Conductor Erina Yashima is in the middle of her two-year appointment as the Chicago Symphony Orchestra Association’s International Sir Georg Solti Conducting Apprentice. For ten weeks each year, Yashima works directly with Chicago Symphony Orchestra music director Riccardo Muti and leads the Civic Orchestra. Before leading Civic in performances of Stravinsky’s The Rite of Spring Wednesday, April 5, 2017, Yashima spoke about her experiences as the Solti Apprentice so far.
How did you become interested in conducting?
I had my first conducting lesson when I was 14 during a pre-college music program at the music university in Hanover, where I grew up. Conducting just resonated immediately with me. I thought, “This is how I can express music in the most immediate, direct way.”
What is it about conducting in particular that resonated with you?
In conducting, there’s a connection between my ideas, my physical expression, and what sound comes out from the musicians. And in an orchestra, you have to motivate people, to bring people together around one idea. I think that’s the most interesting — and also most difficult — part about conducting.
What are some of the most challenging pieces you’ve conducted?
Tonight, we’re going to perform Stravinsky’s Rite of Spring. This is like the Mount Everest for conductors and musicians. I also conducted Rossini’s Cinderella in Italy. That’s a very demanding piece. It sounds very light and vivid and full of life, but the singers have really difficult parts, a lot of coloraturas, very virtuosic.
What are some of the differences between conducting in an orchestra hall and an opera house?
The biggest difference is, of course, the singers. You have to be flexible because the singers are very busy onstage, acting, singing, and moving around. Every element that’s added, there’s one more possibility that can go wrong. Things like that don’t necessarily have to do with the music, but they’re part of the performance. I think opera is more about flexibility and orchestra is more about preparation. In a concert, you’re in a flow and can focus on what you have rehearsed before.
What pieces would you love to conduct on your dream program?
I actually have a list of pieces I would love to conduct. Besides The Rite of Spring, there’s one program I’ve been thinking about: the combination of Beethoven’s Symphony No. 4 and Mahler’s Symphony No. 1. They both start quite similar with a descending fourth, very calm, and end with a very enthusiastic climax. But the stories are different, and they’re told differently. I think they’d mesh really, really well.
What is it like working with maestro Riccardo Muti?
He’s such an inspiration. I’ve never met a personality like his before, not only in terms of musical vision and authority, but also in how he takes care of every detail — a real perfectionist. He’s able to create real experiences, able to communicate in a very intense and intimate way. To observe his work, to have access to the Chicago Symphony Orchestra … I’m very fortunate to be here.
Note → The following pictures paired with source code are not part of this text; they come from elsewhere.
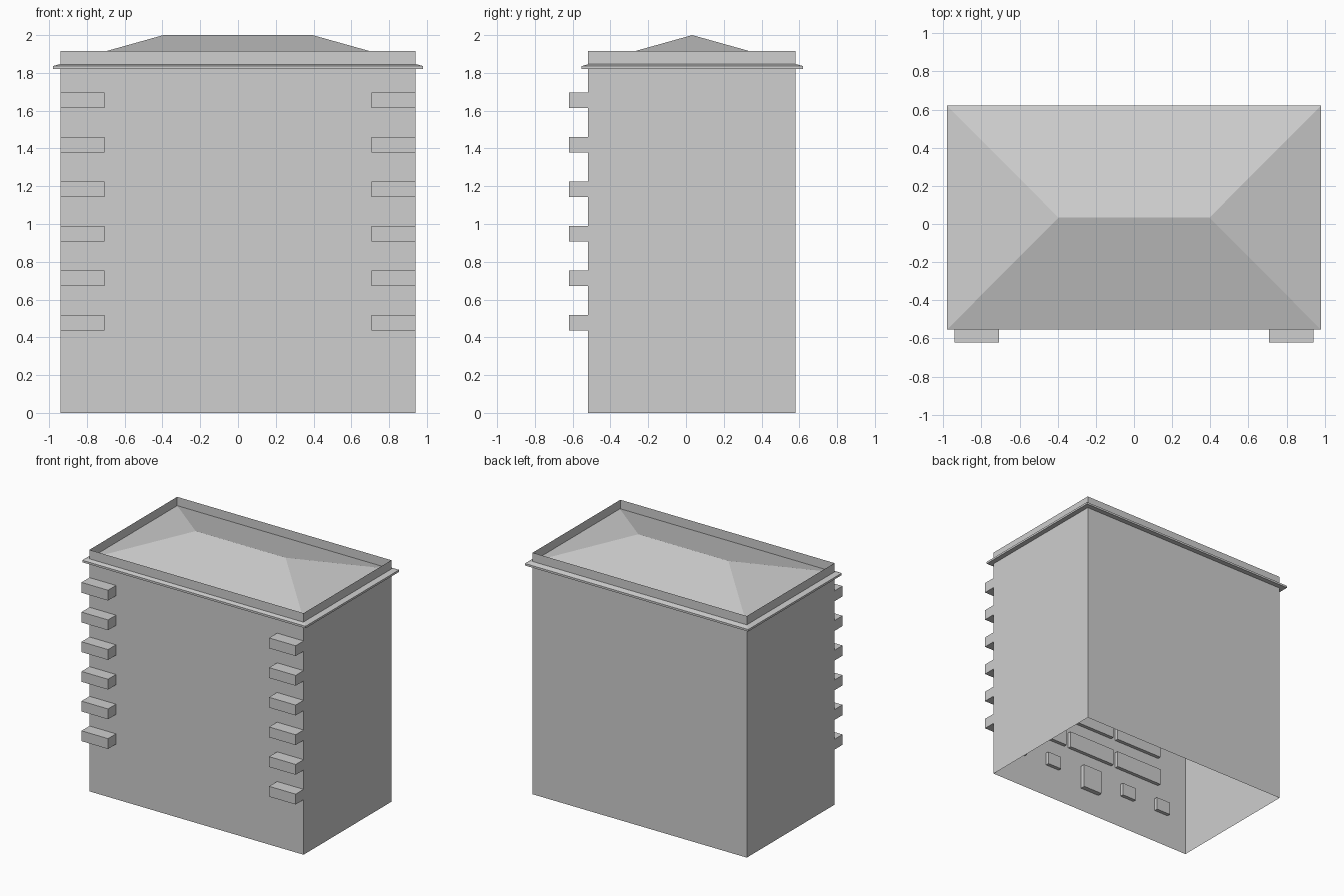
import bpy, bmesh

if "Cube" in bpy.data.objects:
    bpy.data.objects.remove(bpy.data.objects["Cube"])

grey = bpy.data.materials.new("plain grey")
grey.diffuse_color = (0.62, 0.62, 0.62, 1)
grey.use_nodes = True
grey.node_tree.nodes["Principled BSDF"].inputs["Base Color"].default_value = grey.diffuse_color

W, Y0, Y1 = 0.94, -0.52, 0.58          # wall half width, front and back


def make(name, verts, faces):
    me = bpy.data.meshes.new(name)
    me.from_pydata(verts, [], faces)
    me.materials.append(grey)
    ob = bpy.data.objects.new(name, me)
    bpy.context.collection.objects.link(ob)
    return ob


def box(name, x0, x1, y0, y1, z0, z1):
    v = [(x, y, z) for z in (z0, z1)
         for x, y in ((x0, y0), (x1, y0), (x1, y1), (x0, y1))]
    f = [(3, 2, 1, 0), (4, 5, 6, 7)]
    f += [(i, (i + 1) % 4, (i + 1) % 4 + 4, i + 4) for i in range(4)]
    return make(name, v, f)


# Thin walls, open at the bottom, rising past the roof edge as a parapet
walls = box("walls", -W, W, Y0, Y1, 0, 1.917)
bm = bmesh.new()
bm.from_mesh(walls.data)
caps = [f for f in bm.faces if abs(f.normal.z) > 0.5]
bmesh.ops.delete(bm, geom=caps, context='FACES_ONLY')
bm.to_mesh(walls.data)
bm.free()

# Hip roof on a thin overhanging slab
RX, RY0, RY1, ZB, ZS = 0.98, -0.553, 0.62, 1.82, 1.836
v = [(x, y, z) for z in (ZB, ZS)
     for x, y in ((-RX, RY0), (RX, RY0), (RX, RY1), (-RX, RY1))]
v += [(-0.395, 0.033, 2.0), (0.395, 0.033, 2.0)]
f = [(3, 2, 1, 0)] + [(i, (i + 1) % 4, (i + 1) % 4 + 4, i + 4) for i in range(4)]
f += [(4, 5, 9, 8), (5, 6, 9), (6, 7, 8, 9), (7, 4, 8)]
make("hip_roof", v, f)

# Corner blocks and the window panels behind the front wall, floor by floor
for i in range(6):
    z = 0.437 + i * 0.2355
    for side, a, b in (("left", -W, -0.707), ("right", 0.707, W)):
        box(f"corner_block_{side}_{i}", a, b, -0.62, Y0, z, z + 0.082)
    for j, cx in enumerate((-0.46, 0, 0.46)):
        box(f"window_{i}_{j}", cx - 0.21, cx + 0.21, Y0 + 0.002, Y0 + 0.03,
            z + 0.055, z + 0.185)

# Ground floor openings behind the front wall
for j, cx in enumerate((-0.70, -0.365, 0.365, 0.70)):
    box(f"small_window_{j}", cx - 0.063, cx + 0.063, Y0 + 0.002, Y0 + 0.03, 0.265, 0.367)
box("door", -0.085, 0.085, Y0 + 0.002, Y0 + 0.04, 0.19, 0.38)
What have you learned most about yourself since becoming the Solti Conducting Apprentice?
First, your work can always be better. Also, you can’t predict all aspects of a concert. You can’t force it. Sometimes, it happens that all the parts of a performance come together — the musicians, the conductor, the piece, the audience, even the weather — and you have an experience you’ll remember your entire life. It’s not possible to have every performance be that special, but to always try — that’s one of the best lessons I could get here.
What is something that some of your musical colleagues might be surprised to learn about you?
I’m a big soccer fan. I support Bayern-Munich. And every colleague who knows that is like, “What? You never even lived in Munich, so why Bayern-Munich?” That’s how I relax after a long day: I watch games and championship weeks and such.
What are some of your favorite things to do when you’re not making music?
One of the things — and thankfully, it comes also with my job — I love traveling. Just to see other natural landscapes, to breathe different air, and meet people with different cultural backgrounds and mentalities — it really enriches my life and artistry. You can get so much out of switching points of view. Now I see Europe differently than I did before I came to the U.S.
What have been some of your favorite things to discover about Chicago in your time here so far?
First of all, it’s a beautiful city. Every time I cross the bridge over the Chicago River, I’m in awe of the view and the lake and all the skyscrapers. In Germany, save for maybe Frankfurt, we don’t have cities with large skyscrapers. That’s super amazing to see. Another thing I discovered here is baseball. I went to a Cubs game last year, and I was not in town when they won they won the World Series, but I was cheering for them.
What have been some of your favorite (or not so favorite) foods that you’ve tried in Chicago?
I recently tried Chicago-style deep dish pizza for the first time, and I actually liked it more than I expected. Still, I have to say I prefer the Italian style. I love the burgers in Chicago — and in all of the U.S., really — very good quality, always. I do miss European espresso, though.